-------- Source material

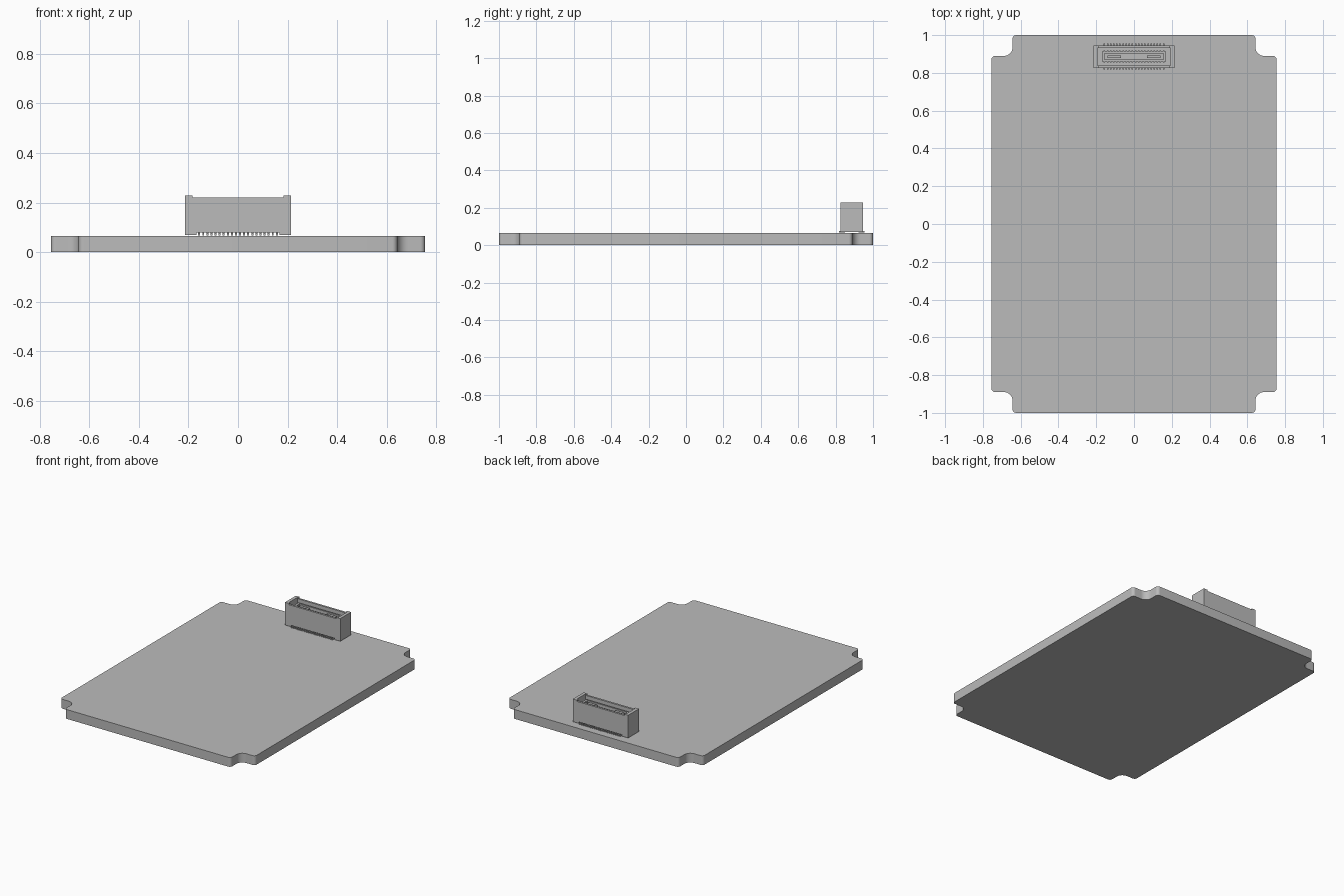
import bpy, bmesh, math

cube = bpy.data.objects.get("Cube")
if cube:
    bpy.data.objects.remove(cube, do_unlink=True)

grey = bpy.data.materials.new("plain_grey")
grey.use_nodes = True
GREY = (0.5, 0.5, 0.5, 1)
grey.diffuse_color = GREY
grey.node_tree.nodes["Principled BSDF"].inputs["Base Color"].default_value = GREY

CY = 0.886  # connector centre along y


def finish(name, bm, loc=(0, 0, 0)):
    bmesh.ops.recalc_face_normals(bm, faces=bm.faces)
    mesh = bpy.data.meshes.new(name)
    bm.to_mesh(mesh)
    bm.free()
    mesh.materials.append(grey)
    ob = bpy.data.objects.new(name, mesh)
    ob.location = loc
    bpy.context.collection.objects.link(ob)
    return ob


def add_box(bm, x0, x1, y0, y1, z0, z1):
    verts = bmesh.ops.create_cube(bm, size=1)["verts"]
    for v in verts:
        v.co.x = x1 if v.co.x > 0 else x0
        v.co.y = y1 if v.co.y > 0 else y0
        v.co.z = z1 if v.co.z > 0 else z0


def arc(cx, cy, r, start, end, steps=8):
    angles = [math.radians(start + (end - start) * i / steps) for i in range(steps + 1)]
    return [(cx + r * math.cos(a), cy + r * math.sin(a)) for a in angles]


# Board: rounded rectangle with a filleted notch at each corner
W, L, T = 0.755, 1.0, 0.065
NX, NY = 0.643, 0.89
R, F = 0.02, 0.045
corner = (arc(W - R, NY - R, R, 0, 90)
          + arc(NX + F, NY + F, F, 270, 180)
          + arc(NX - R, L - R, R, 0, 90))
outline = []
for sx, sy in ((1, 1), (-1, 1), (-1, -1), (1, -1)):
    pts = [(x * sx, y * sy) for x, y in corner]
    outline += pts if sx * sy > 0 else pts[::-1]
bm = bmesh.new()
base = bm.faces.new([bm.verts.new((x, y, 0)) for x, y in outline])
top = bmesh.ops.extrude_face_region(bm, geom=[base])["geom"]
bmesh.ops.translate(bm, vec=(0, 0, T), verts=[v for v in top if isinstance(v, bmesh.types.BMVert)])
board = finish("board", bm)
bpy.context.view_layer.objects.active = board
board.select_set(True)
bpy.ops.object.shade_smooth_by_angle(angle=math.radians(35))
board.select_set(False)

# Connector housing: nested rectangles (half x, half y, z) from the base,
# over the rim, down the well, up the tongue and into its slot
levels = [(0.214, 0.06, 0.08), (0.214, 0.06, 0.22), (0.192, 0.046, 0.22),
          (0.192, 0.046, 0.11), (0.17, 0.027, 0.11), (0.17, 0.027, 0.205),
          (0.155, 0.016, 0.205), (0.155, 0.016, 0.15)]
bm = bmesh.new()
rings = [[bm.verts.new((hx * sx, hy * sy, z))
          for sx, sy in ((1, 1), (-1, 1), (-1, -1), (1, -1))]
         for hx, hy, z in levels]
for a, b in zip(rings, rings[1:]):
    for i in range(4):
        j = (i + 1) % 4
        bm.faces.new((a[i], a[j], b[j], b[i]))
bm.faces.new(rings[0])
bm.faces.new(rings[-1])
finish("connector_housing", bm, (0, CY, 0))

# Raised U-shaped lips and low standoffs at both ends
lips, feet = bmesh.new(), bmesh.new()
for s in (-1, 1):
    add_box(lips, *sorted((s * 0.192, s * 0.214)), -0.06, 0.06, 0.22, 0.229)
    for t in (-1, 1):
        add_box(lips, *sorted((s * 0.184, s * 0.192)), *sorted((t * 0.046, t * 0.06)), 0.22, 0.229)
    add_box(feet, *sorted((s * 0.168, s * 0.214)), -0.06, 0.06, 0.07, 0.08)
finish("connector_end_lips", lips, (0, CY, 0))
finish("connector_standoffs", feet, (0, CY, 0))

# Two slim bars inside the tongue slot
bm = bmesh.new()
for s in (-1, 1):
    add_box(bm, *sorted((s * 0.07, s * 0.14)), -0.007, 0.007, 0.15, 0.2)
finish("connector_slot_bars", bm, (0, CY, 0))

# Rows of solder tails and contact strips on both long sides
tails, contacts = bmesh.new(), bmesh.new()
COUNT, PITCH, HALF = 20, 0.0165, 0.004
for i in range(COUNT):
    x = (i - (COUNT - 1) / 2) * PITCH
    for s in (-1, 1):
        add_box(tails, x - HALF, x + HALF, *sorted((s * 0.035, s * 0.069)), 0.068, 0.075)
        add_box(tails, x - HALF, x + HALF, *sorted((s * 0.035, s * 0.048)), 0.075, 0.08)
        add_box(contacts, x - HALF, x + HALF, *sorted((s * 0.027, s * 0.032)), 0.11, 0.2)
finish("solder_tails", tails, (0, CY, 0))
finish("contact_strips", contacts, (0, CY, 0))
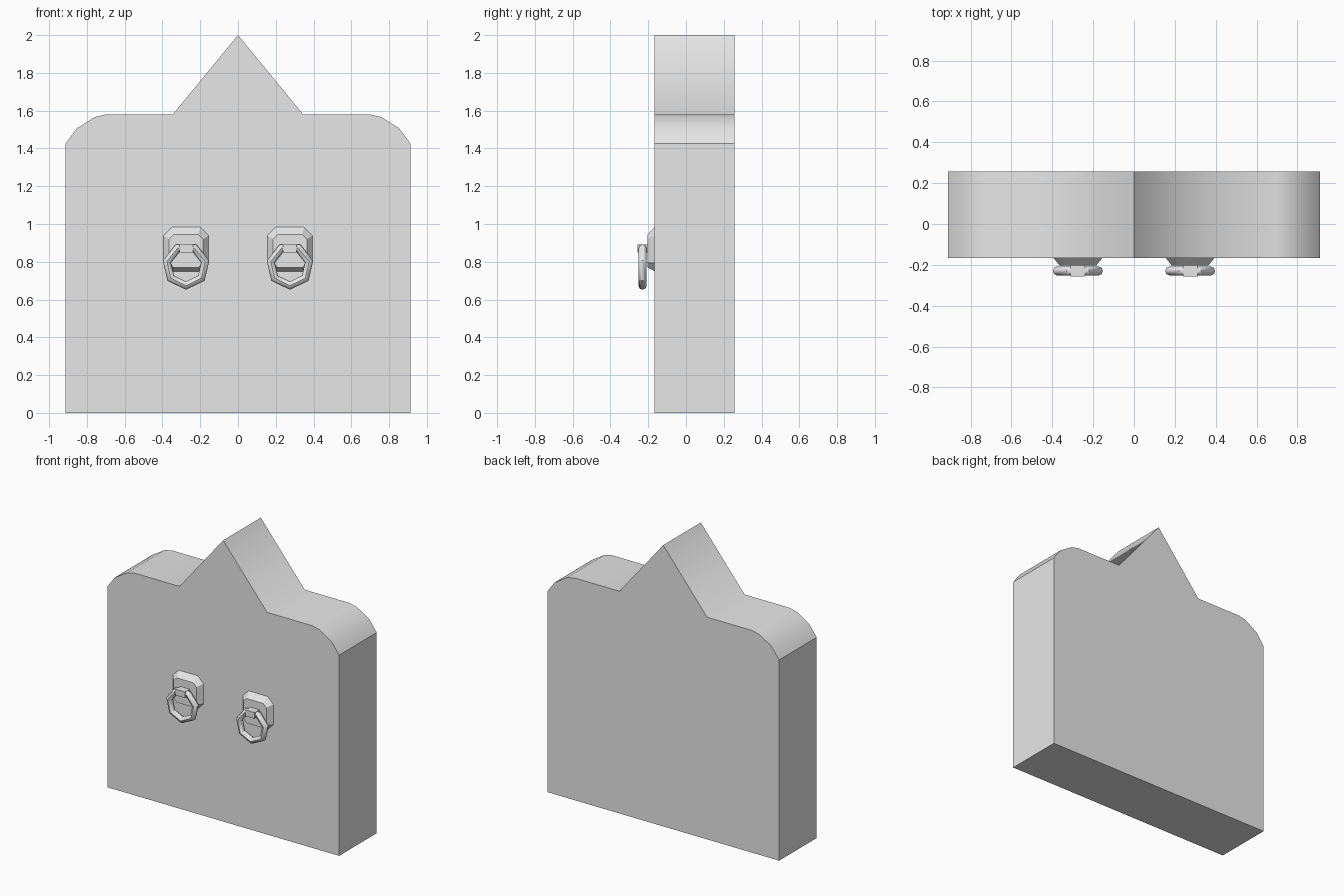
import bpy, bmesh, math

cube = bpy.data.objects.get("Cube")
if cube:
    bpy.data.objects.remove(cube, do_unlink=True)

GREY = bpy.data.materials.new("light_grey")
GREY.use_nodes = True
GREY.diffuse_color = (0.8, 0.8, 0.8, 1)
GREY.node_tree.nodes["Principled BSDF"].inputs["Base Color"].default_value = (0.8, 0.8, 0.8, 1)

BODY_FRONT, BODY_BACK = -0.166, 0.256


def loft(name, front, back, y_front, y_back):
    """Solid between two matching (x, z) outlines."""
    bm = bmesh.new()
    a = [bm.verts.new((x, y_front, z)) for x, z in front]
    b = [bm.verts.new((x, y_back, z)) for x, z in back]
    bm.faces.new(a)
    bm.faces.new(b[::-1])
    n = len(a)
    for i in range(n):
        j = (i + 1) % n
        bm.faces.new((a[i], b[i], b[j], a[j]))
    bmesh.ops.recalc_face_normals(bm, faces=bm.faces)
    mesh = bpy.data.meshes.new(name)
    bm.to_mesh(mesh)
    bm.free()
    mesh.materials.append(GREY)
    obj = bpy.data.objects.new(name, mesh)
    bpy.context.collection.objects.link(obj)
    return obj


def octagon(half_w, z_low, z_high, cut):
    """Rectangle with cut corners, centred on x = 0."""
    right = [(half_w - cut, z_low), (half_w, z_low + cut),
             (half_w, z_high - cut), (half_w - cut, z_high)]
    return right + [(-x, z) for x, z in reversed(right)]


# Slab: rounded shoulders and a central peak
half = [(0.912, 0), (0.912, 1.427), (0.853, 1.507), (0.758, 1.566), (0.70, 1.58), (0.345, 1.58)]
outline = half + [(0, 2.0)] + [(-x, z) for x, z in reversed(half)]
slab = loft("slab", outline, outline, BODY_FRONT, BODY_BACK)

# Smooth shoulders and valleys, crisp everywhere else
bm = bmesh.new()
bm.from_mesh(slab.data)
for f in bm.faces:
    f.smooth = True
for e in bm.edges:
    at_corner = all(abs(v.co.z - 1.427) < 0.001 for v in e.verts)
    e.smooth = e.calc_face_angle() < math.radians(55) and not at_corner
bm.to_mesh(slab.data)
bm.free()


# Ring pulls: bevelled plate, clasp and seven-sided ring
for side, x in (("right", -0.275), ("left", 0.275)):
    plate = loft(side + "_plate", octagon(0.09, 0.77, 0.945, 0.025),
                 octagon(0.124, 0.747, 0.988, 0.047), -0.203, BODY_FRONT + 0.005)
    plate.location.x = x

    clasp_shape = [(-0.036, 0.848), (0.036, 0.848), (0.036, 0.892), (-0.036, 0.892)]
    clasp = loft(side + "_clasp", clasp_shape, clasp_shape, -0.256, -0.198)
    clasp.location.x = x

    bpy.ops.mesh.primitive_torus_add(
        major_segments=7, minor_segments=8, major_radius=0.104, minor_radius=0.022,
        location=(x, -0.23, 0.778), rotation=(math.pi / 2, math.pi / 2, 0))
    ring = bpy.context.object
    ring.name = side + "_ring"
    ring.data.materials.append(GREY)
    bpy.ops.object.shade_smooth_by_angle(angle=math.radians(46))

----------------

**What you are asked to do:** Repeat each line of the material, unaltered, from the first through the line with "F, 270, 180)", and include no pictures.

**Final answer:**
import bpy, bmesh, math

cube = bpy.data.objects.get("Cube")
if cube:
    bpy.data.objects.remove(cube, do_unlink=True)

grey = bpy.data.materials.new("plain_grey")
grey.use_nodes = True
GREY = (0.5, 0.5, 0.5, 1)
grey.diffuse_color = GREY
grey.node_tree.nodes["Principled BSDF"].inputs["Base Color"].default_value = GREY

CY = 0.886  # connector centre along y


def finish(name, bm, loc=(0, 0, 0)):
    bmesh.ops.recalc_face_normals(bm, faces=bm.faces)
    mesh = bpy.data.meshes.new(name)
    bm.to_mesh(mesh)
    bm.free()
    mesh.materials.append(grey)
    ob = bpy.data.objects.new(name, mesh)
    ob.location = loc
    bpy.context.collection.objects.link(ob)
    return ob


def add_box(bm, x0, x1, y0, y1, z0, z1):
    verts = bmesh.ops.create_cube(bm, size=1)["verts"]
    for v in verts:
        v.co.x = x1 if v.co.x > 0 else x0
        v.co.y = y1 if v.co.y > 0 else y0
        v.co.z = z1 if v.co.z > 0 else z0


def arc(cx, cy, r, start, end, steps=8):
    angles = [math.radians(start + (end - start) * i / steps) for i in range(steps + 1)]
    return [(cx + r * math.cos(a), cy + r * math.sin(a)) for a in angles]


# Board: rounded rectangle with a filleted notch at each corner
W, L, T = 0.755, 1.0, 0.065
NX, NY = 0.643, 0.89
R, F = 0.02, 0.045
corner = (arc(W - R, NY - R, R, 0, 90)
          + arc(NX + F, NY + F, F, 270, 180)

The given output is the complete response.